▶ _Problem to solve_
In your copy, each line below is repeated exactly and no image appears.

▶ _Records for this exercise_
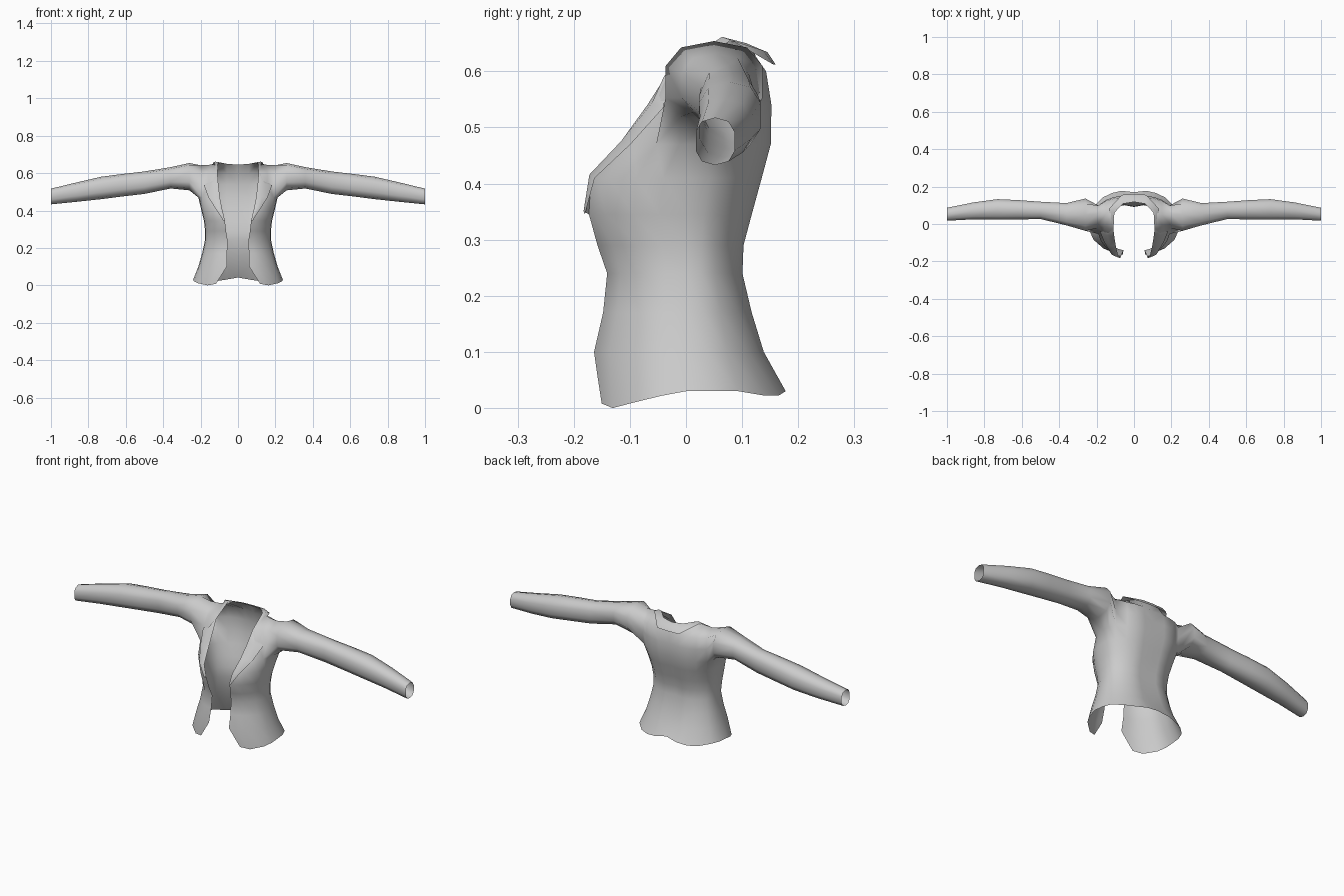
import bpy, bmesh, math
from mathutils import Vector

if "Cube" in bpy.data.objects:
    bpy.data.objects.remove(bpy.data.objects["Cube"], do_unlink=True)

cloth = bpy.data.materials.new("grey_cloth")
cloth.use_nodes = True
cloth.diffuse_color = (0.6, 0.6, 0.6, 1)
cloth.node_tree.nodes["Principled BSDF"].inputs["Base Color"].default_value = (0.6, 0.6, 0.6, 1)

# Torso rows: height, half width, middle y, back y, front y, x of front opening
ROWS = [
    (0.030, 0.240, 0.00, 0.182, -0.165, 0.085),
    (0.100, 0.212, 0.00, 0.142, -0.168, 0.060),
    (0.170, 0.192, 0.00, 0.120, -0.152, 0.058),
    (0.240, 0.177, 0.00, 0.103, -0.145, 0.056),
    (0.290, 0.176, 0.00, 0.105, -0.165, 0.064),
    (0.345, 0.182, 0.00, 0.120, -0.182, 0.070),
    (0.410, 0.198, 0.01, 0.138, -0.182, 0.085),
    (0.470, 0.212, 0.03, 0.154, -0.132, 0.097),
    (0.540, 0.212, 0.04, 0.155, -0.080, 0.105),
    (0.600, 0.212, 0.05, 0.145, -0.040, 0.110),
]
HEM = [0.042, 0.03, 0.022, 0.022, 0.03, 0.03, 0.03, 0.022, 0.012, 0.0, 0.008, 0.06]
ARMPIT = 7
N = 2.3


def on_section(row, x, front):
    """Point on the rounded torso outline of a row at the given x."""
    z, w, ym, yb, yf, xe = row
    k = (1 - min(1, x / w) ** N) ** (1 / N)
    return Vector((x, ym + ((yf if front else yb) - ym) * k, z))


def torso_row(row):
    """Points from the back centre around the side to the front opening."""
    w, xe = row[1], row[5]
    pts = [on_section(row, w * f, False) for f in (0, 0.28, 0.5, 0.7, 0.9, 0.98)]
    pts[0].y -= 0.012
    pts.append(on_section(row, w, False))
    pts.append(on_section(row, w * 0.98, True))
    for t in (0, 0.4, 0.75, 1):
        pts.append(on_section(row, 0.9 * w + (xe - 0.9 * w) * t, True))
    return pts


def finish(bm, name):
    bmesh.ops.recalc_face_normals(bm, faces=bm.faces)
    mesh = bpy.data.meshes.new(name)
    bm.to_mesh(mesh)
    bm.free()
    mesh.materials.append(cloth)
    mesh.polygons.foreach_set("use_smooth", [True] * len(mesh.polygons))
    obj = bpy.data.objects.new(name, mesh)
    bpy.context.collection.objects.link(obj)
    mirror = obj.modifiers.new("Mirror", 'MIRROR')
    mirror.use_clip = True
    return obj


# Jacket body
bm = bmesh.new()
grid = []
for r, row in enumerate(ROWS):
    pts = torso_row(row)
    if r == 0:
        for p, z in zip(pts, HEM):
            p.z = z
    open_cols = (5, 6, 7) if r > ARMPIT else ()
    grid.append([None if c in open_cols else bm.verts.new(p) for c, p in enumerate(pts)])

# Back neck and shoulder ridge, shared by the back and front panels
ridge = [bm.verts.new(p) for p in ((0, 0.118, 0.645), (0.06, 0.108, 0.650),
         (0.105, 0.060, 0.655), (0.150, 0.052, 0.645), (0.200, 0.050, 0.642))]
grid.append(ridge + [None] * 3 + [ridge[4], ridge[3], ridge[2], ridge[2]])

for lower, upper in zip(grid, grid[1:]):
    for c in range(11):
        quad = [lower[c], lower[c + 1], upper[c + 1], upper[c]]
        if None not in quad:
            bm.faces.new(list(dict.fromkeys(quad)))

# Sleeve grown from the armhole: x, centre y, centre z, half depth, half height
SLEEVE = [
    (0.26, 0.050, 0.581, 0.090, 0.073),
    (0.36, 0.052, 0.575, 0.062, 0.057),
    (0.50, 0.073, 0.549, 0.048, 0.060),
    (0.62, 0.076, 0.535, 0.054, 0.060),
    (0.73, 0.078, 0.521, 0.057, 0.060),
    (0.86, 0.070, 0.499, 0.047, 0.052),
    (1.00, 0.052, 0.475, 0.036, 0.042),
]


def bulge(v):
    return math.copysign(abs(v) ** 0.8, v)


ring = [ridge[4], grid[9][8], grid[8][8]] + grid[ARMPIT][8:3:-1] + [grid[8][4], grid[9][4]]
for x, cy, cz, ry, rz in SLEEVE:
    nxt = []
    for i in range(10):
        a = math.tau * i / 10
        nxt.append(bm.verts.new((x, cy - ry * bulge(math.sin(a)), cz + rz * bulge(math.cos(a)))))
    for i in range(10):
        j = (i + 1) % 10
        bm.faces.new((ring[i], ring[j], nxt[j], nxt[i]))
    ring = nxt
neck = [v.co.copy() for v in ridge[:3]]
finish(bm, "jacket_body")

# Folded collar around the neck, running into the front lapels
bm = bmesh.new()
strip = [(neck[0], Vector((0, 0.160, 0.612))),
         (neck[1], Vector((0.065, 0.156, 0.612))),
         (neck[2], Vector((0.135, 0.080, 0.656)))]
for r, outer_x, drop in ((9, 0.130, 0.03), (8, 0.182, 0.005), (7, 0.158, 0.0),
                         (6, 0.120, 0.0), (5, 0.078, 0.0)):
    inner = on_section(ROWS[r], ROWS[r][5], True)
    outer = on_section(ROWS[r], outer_x, True) + Vector((0, -0.010, -drop))
    strip.append((inner, outer))
pairs = []
for inner, outer in strip:
    mid = (inner + outer) / 2 + Vector((0, 0, 0.006))
    mid.y += 0.006 if inner.y > 0.1 else -0.006
    if inner.x == 0:
        mid.x = 0
    pairs.append([bm.verts.new(p) for p in (inner, mid, outer)])
for a, b in zip(pairs, pairs[1:]):
    for k in range(2):
        bm.faces.new((a[k], a[k + 1], b[k + 1], b[k]))
finish(bm, "collar_and_lapels")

▶ _Result of this task_
import bpy, bmesh, math
from mathutils import Vector

if "Cube" in bpy.data.objects:
    bpy.data.objects.remove(bpy.data.objects["Cube"], do_unlink=True)

cloth = bpy.data.materials.new("grey_cloth")
cloth.use_nodes = True
cloth.diffuse_color = (0.6, 0.6, 0.6, 1)
cloth.node_tree.nodes["Principled BSDF"].inputs["Base Color"].default_value = (0.6, 0.6, 0.6, 1)

# Torso rows: height, half width, middle y, back y, front y, x of front opening
ROWS = [
    (0.030, 0.240, 0.00, 0.182, -0.165, 0.085),
    (0.100, 0.212, 0.00, 0.142, -0.168, 0.060),
    (0.170, 0.192, 0.00, 0.120, -0.152, 0.058),
    (0.240, 0.177, 0.00, 0.103, -0.145, 0.056),
    (0.290, 0.176, 0.00, 0.105, -0.165, 0.064),
    (0.345, 0.182, 0.00, 0.120, -0.182, 0.070),
    (0.410, 0.198, 0.01, 0.138, -0.182, 0.085),
    (0.470, 0.212, 0.03, 0.154, -0.132, 0.097),
    (0.540, 0.212, 0.04, 0.155, -0.080, 0.105),
    (0.600, 0.212, 0.05, 0.145, -0.040, 0.110),
]
HEM = [0.042, 0.03, 0.022, 0.022, 0.03, 0.03, 0.03, 0.022, 0.012, 0.0, 0.008, 0.06]
ARMPIT = 7
N = 2.3


def on_section(row, x, front):
    """Point on the rounded torso outline of a row at the given x."""
    z, w, ym, yb, yf, xe = row
    k = (1 - min(1, x / w) ** N) ** (1 / N)
    return Vector((x, ym + ((yf if front else yb) - ym) * k, z))


def torso_row(row):
    """Points from the back centre around the side to the front opening."""
    w, xe = row[1], row[5]
    pts = [on_section(row, w * f, False) for f in (0, 0.28, 0.5, 0.7, 0.9, 0.98)]
    pts[0].y -= 0.012
    pts.append(on_section(row, w, False))
    pts.append(on_section(row, w * 0.98, True))
    for t in (0, 0.4, 0.75, 1):
        pts.append(on_section(row, 0.9 * w + (xe - 0.9 * w) * t, True))
    return pts


def finish(bm, name):
    bmesh.ops.recalc_face_normals(bm, faces=bm.faces)
    mesh = bpy.data.meshes.new(name)
    bm.to_mesh(mesh)
    bm.free()
    mesh.materials.append(cloth)
    mesh.polygons.foreach_set("use_smooth", [True] * len(mesh.polygons))
    obj = bpy.data.objects.new(name, mesh)
    bpy.context.collection.objects.link(obj)
    mirror = obj.modifiers.new("Mirror", 'MIRROR')
    mirror.use_clip = True
    return obj


# Jacket body
bm = bmesh.new()
grid = []
for r, row in enumerate(ROWS):
    pts = torso_row(row)
    if r == 0:
        for p, z in zip(pts, HEM):
            p.z = z
    open_cols = (5, 6, 7) if r > ARMPIT else ()
    grid.append([None if c in open_cols else bm.verts.new(p) for c, p in enumerate(pts)])

# Back neck and shoulder ridge, shared by the back and front panels
ridge = [bm.verts.new(p) for p in ((0, 0.118, 0.645), (0.06, 0.108, 0.650),
         (0.105, 0.060, 0.655), (0.150, 0.052, 0.645), (0.200, 0.050, 0.642))]
grid.append(ridge + [None] * 3 + [ridge[4], ridge[3], ridge[2], ridge[2]])

for lower, upper in zip(grid, grid[1:]):
    for c in range(11):
        quad = [lower[c], lower[c + 1], upper[c + 1], upper[c]]
        if None not in quad:
            bm.faces.new(list(dict.fromkeys(quad)))

# Sleeve grown from the armhole: x, centre y, centre z, half depth, half height
SLEEVE = [
    (0.26, 0.050, 0.581, 0.090, 0.073),
    (0.36, 0.052, 0.575, 0.062, 0.057),
    (0.50, 0.073, 0.549, 0.048, 0.060),
    (0.62, 0.076, 0.535, 0.054, 0.060),
    (0.73, 0.078, 0.521, 0.057, 0.060),
    (0.86, 0.070, 0.499, 0.047, 0.052),
    (1.00, 0.052, 0.475, 0.036, 0.042),
]


def bulge(v):
    return math.copysign(abs(v) ** 0.8, v)


ring = [ridge[4], grid[9][8], grid[8][8]] + grid[ARMPIT][8:3:-1] + [grid[8][4], grid[9][4]]
for x, cy, cz, ry, rz in SLEEVE:
    nxt = []
    for i in range(10):
        a = math.tau * i / 10
        nxt.append(bm.verts.new((x, cy - ry * bulge(math.sin(a)), cz + rz * bulge(math.cos(a)))))
    for i in range(10):
        j = (i + 1) % 10
        bm.faces.new((ring[i], ring[j], nxt[j], nxt[i]))
    ring = nxt
neck = [v.co.copy() for v in ridge[:3]]
finish(bm, "jacket_body")

# Folded collar around the neck, running into the front lapels
bm = bmesh.new()
strip = [(neck[0], Vector((0, 0.160, 0.612))),
         (neck[1], Vector((0.065, 0.156, 0.612))),
         (neck[2], Vector((0.135, 0.080, 0.656)))]
for r, outer_x, drop in ((9, 0.130, 0.03), (8, 0.182, 0.005), (7, 0.158, 0.0),
                         (6, 0.120, 0.0), (5, 0.078, 0.0)):
    inner = on_section(ROWS[r], ROWS[r][5], True)
    outer = on_section(ROWS[r], outer_x, True) + Vector((0, -0.010, -drop))
    strip.append((inner, outer))
pairs = []
for inner, outer in strip:
    mid = (inner + outer) / 2 + Vector((0, 0, 0.006))
    mid.y += 0.006 if inner.y > 0.1 else -0.006
    if inner.x == 0:
        mid.x = 0
    pairs.append([bm.verts.new(p) for p in (inner, mid, outer)])
for a, b in zip(pairs, pairs[1:]):
    for k in range(2):
        bm.faces.new((a[k], a[k + 1], b[k + 1], b[k]))
finish(bm, "collar_and_lapels")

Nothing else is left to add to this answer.